New measures designed to modernise the UK’s intellectual property (IP) framework have come into force.
The reforms to copyright exceptions, which took effect on 1 October, enable limited use of copyright works without the permission of the copyright owner. The measures aim to support the reasonable use of creative content in the digital age, without undermining the role of copyright in protecting the work of the creative industries.
Among a range of changes, people can now legally make personal copies of content they have bought, such as a CD or ebook, as a back up or for formatting for their own private use, e.g. transferring a CD collection onto an MP3 player.
A new exception to copyright for the purposes of parody caricature, pastiche purposes and improvements to the rules on how quotations can be used has also been introduced. This recognises the ability and reality of digital creation and re-mixing seen on sites such as YouTube.
Minister for Intellectual Property Baroness Neville-Rolfe said: “These changes are going to bring our IP laws into the 21st century. They will mean that the UK IP regime will now be responsive to the modern business environment and more flexible for consumers.”
Other key intellectual property reforms that came into force on 1 October include:
- the Intellectual Property Act 2014, designed to help simplify and strengthen protection for the UK design industry and improve the efficiency of the IP rights system

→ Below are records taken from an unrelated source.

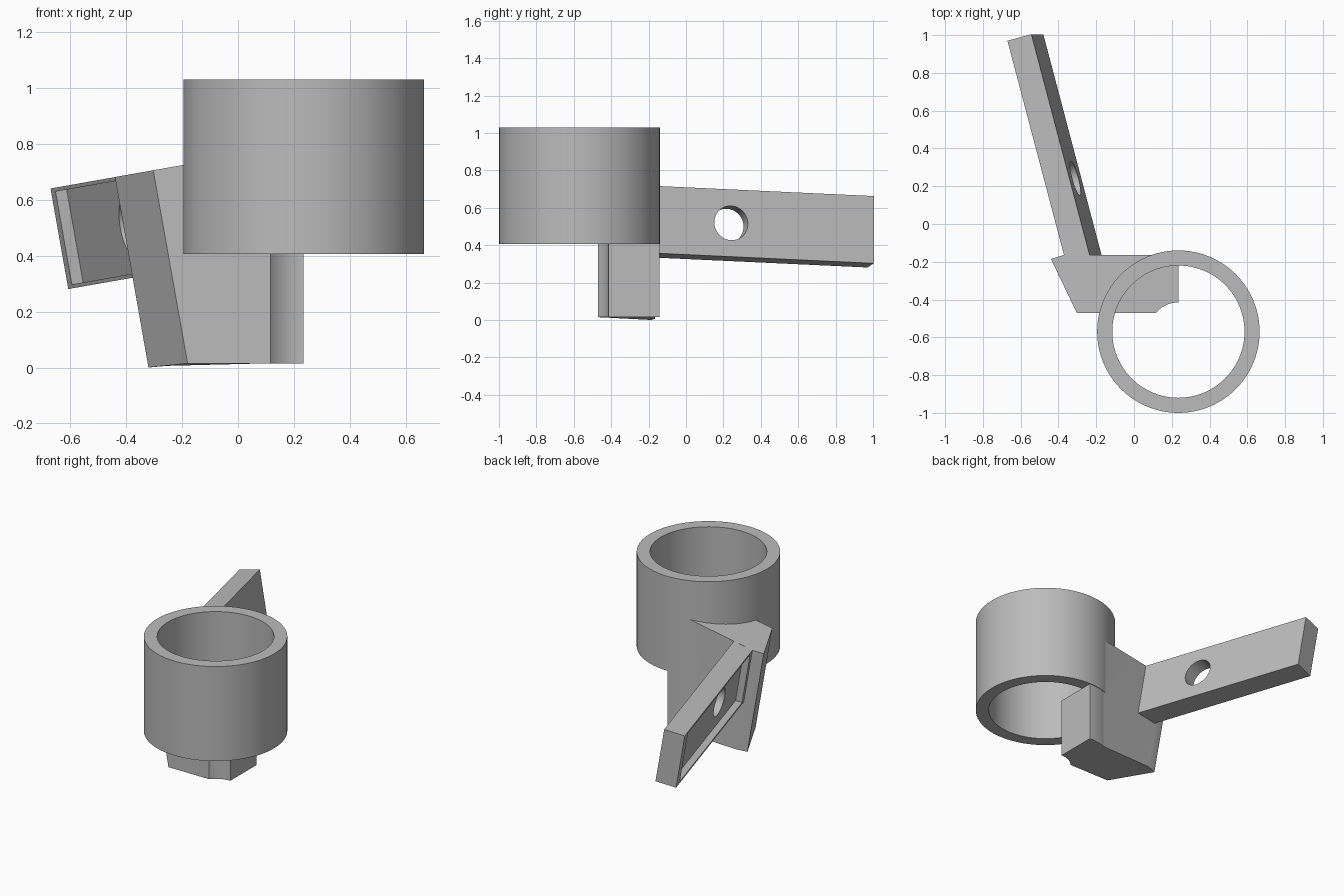
import bpy
import bmesh
from math import radians, sin, cos, sqrt
from mathutils import Matrix, Vector

cube = bpy.data.objects.get("Cube")
if cube:
    bpy.data.objects.remove(cube, do_unlink=True)

grey = bpy.data.materials.new("plain_grey")
grey.use_nodes = True
COLOR = (0.5, 0.5, 0.5, 1)
grey.diffuse_color = COLOR
grey.node_tree.nodes["Principled BSDF"].inputs["Base Color"].default_value = COLOR


def make_object(name, bm):
    bmesh.ops.recalc_face_normals(bm, faces=bm.faces)
    mesh = bpy.data.meshes.new(name)
    bm.to_mesh(mesh)
    bm.free()
    obj = bpy.data.objects.new(name, mesh)
    bpy.context.collection.objects.link(obj)
    mesh.materials.append(grey)
    return obj


def box(name, low, high, frame):
    low, high = Vector(low), Vector(high)
    bm = bmesh.new()
    bmesh.ops.create_cube(bm, size=1)
    place = Matrix.Translation((low + high) / 2) @ Matrix.Diagonal((high - low).to_4d())
    bm.transform(frame @ place)
    return make_object(name, bm)


def cylinder(name, radius, low, high, frame, sides=96):
    bm = bmesh.new()
    bmesh.ops.create_cone(bm, cap_ends=True, segments=sides, radius1=radius,
                          radius2=radius, depth=high - low)
    bm.transform(frame @ Matrix.Translation((0, 0, (low + high) / 2)))
    return make_object(name, bm)


def select_only(obj):
    bpy.ops.object.select_all(action='DESELECT')
    obj.select_set(True)
    bpy.context.view_layer.objects.active = obj


def cut(obj, cutter):
    cutter.hide_render = True
    mod = obj.modifiers.new("cut", 'BOOLEAN')
    mod.operation = 'DIFFERENCE'
    mod.solver = 'EXACT'
    mod.object = cutter
    select_only(obj)
    bpy.ops.object.modifier_apply(modifier=mod.name)
    bpy.data.objects.remove(cutter, do_unlink=True)


# Open ring holder
CX, CY, R_OUT, R_IN = 0.235, -0.57, 0.43, 0.35
RING_LOW, RING_HIGH = 0.405, 1.03
axis = Matrix.Translation((CX, CY, 0))
ring = cylinder("ring_holder", R_OUT, RING_LOW, RING_HIGH, axis)
cut(ring, cylinder("ring_bore", R_IN, 0.3, 1.2, axis))

# Support block: leaning left end, sloped top, back corner following the ring
TILT = radians(10)
BASE = 0.015
FRONT, BACK = -0.47, -0.165
top = [(-0.303, FRONT), (-0.44, -0.185), (-0.375, BACK)]
bottom = [(-0.18, FRONT, BASE), (-0.32, -0.185, 0.0), (-0.255, BACK, 0.006)]
arc_r = R_OUT - 0.003
for i in range(9):
    x = 0.1 + (CX - 0.1) * i / 8
    y = CY + sqrt(arc_r ** 2 - (x - CX) ** 2)
    top.append((x, y))
    bottom.append((x, y, BASE))
top.append((CX, FRONT))
bottom.append((CX, FRONT, BASE))

bm = bmesh.new()
upper = [bm.verts.new((x, y, 0.725 + sin(TILT) / cos(TILT) * (x + 0.19))) for x, y in top]
lower = [bm.verts.new(p) for p in bottom]
bm.faces.new(upper)
bm.faces.new(lower)
for i in range(len(upper)):
    j = (i + 1) % len(upper)
    bm.faces.new((upper[i], upper[j], lower[j], lower[i]))
bmesh.ops.triangulate(bm, faces=bm.faces)
block = make_object("support_block", bm)
cut(block, cylinder("block_clearance", R_IN + 0.01, RING_LOW, 1.3, axis))
cut(block, cylinder("block_notch", 0.155, -0.2, 0.6, axis))

# Arm frame: x across the arm, y toward the tip, z up the tilted side
frame = (Matrix.Translation((-0.67, 0.97, 0.64))
         @ Matrix.Rotation(-TILT, 4, 'Y') @ Matrix.Rotation(radians(15), 4, 'Z'))
WIDTH, HEIGHT, LENGTH = 0.133, 0.365, 1.24
arm = box("side_arm", (0, -LENGTH, -HEIGHT), (WIDTH, 0, 0), frame)

# Shallow pocket on the outer side and a round through hole
RIM = 0.014
cut(arm, box("arm_pocket", (-0.1, -1.14, RIM - HEIGHT), (0.042, -0.06, -RIM), frame))
hole = (frame @ Matrix.Translation((0, -0.79, -HEIGHT / 2))
        @ Matrix.Rotation(radians(90), 4, 'Y'))
cut(arm, cylinder("arm_hole", 0.093, -0.2, 0.4, hole, 48))

for obj in (ring, block, arm):
    select_only(obj)
    bpy.ops.object.shade_smooth_by_angle(angle=radians(20))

- the creation of a criminal offence for intentional copying of a registered design
- new protections for pre-publication research
- allowing a company to provide a web address rather than more detailed information about the patent status of a product
- the expansion of the patent opinions service, providing quick and affordable opinions on a wider range of patent disputes
While the changes to the rules on exceptions will give greater access to copyrighted material, the situations where this is allowed are very specific and access is intended to be limited, to continue to protect the copyright holder. It will remain the case that the use of copyrighted material outside of these limited exceptions is unlawful.
Anyone seeking clarification or who believes heir copyright has been breached and wishes to take steps to rectify or prevent this, may find it helpful to seek expert legal advice. For more information, please contact BJ Chong or Matthew Johnson.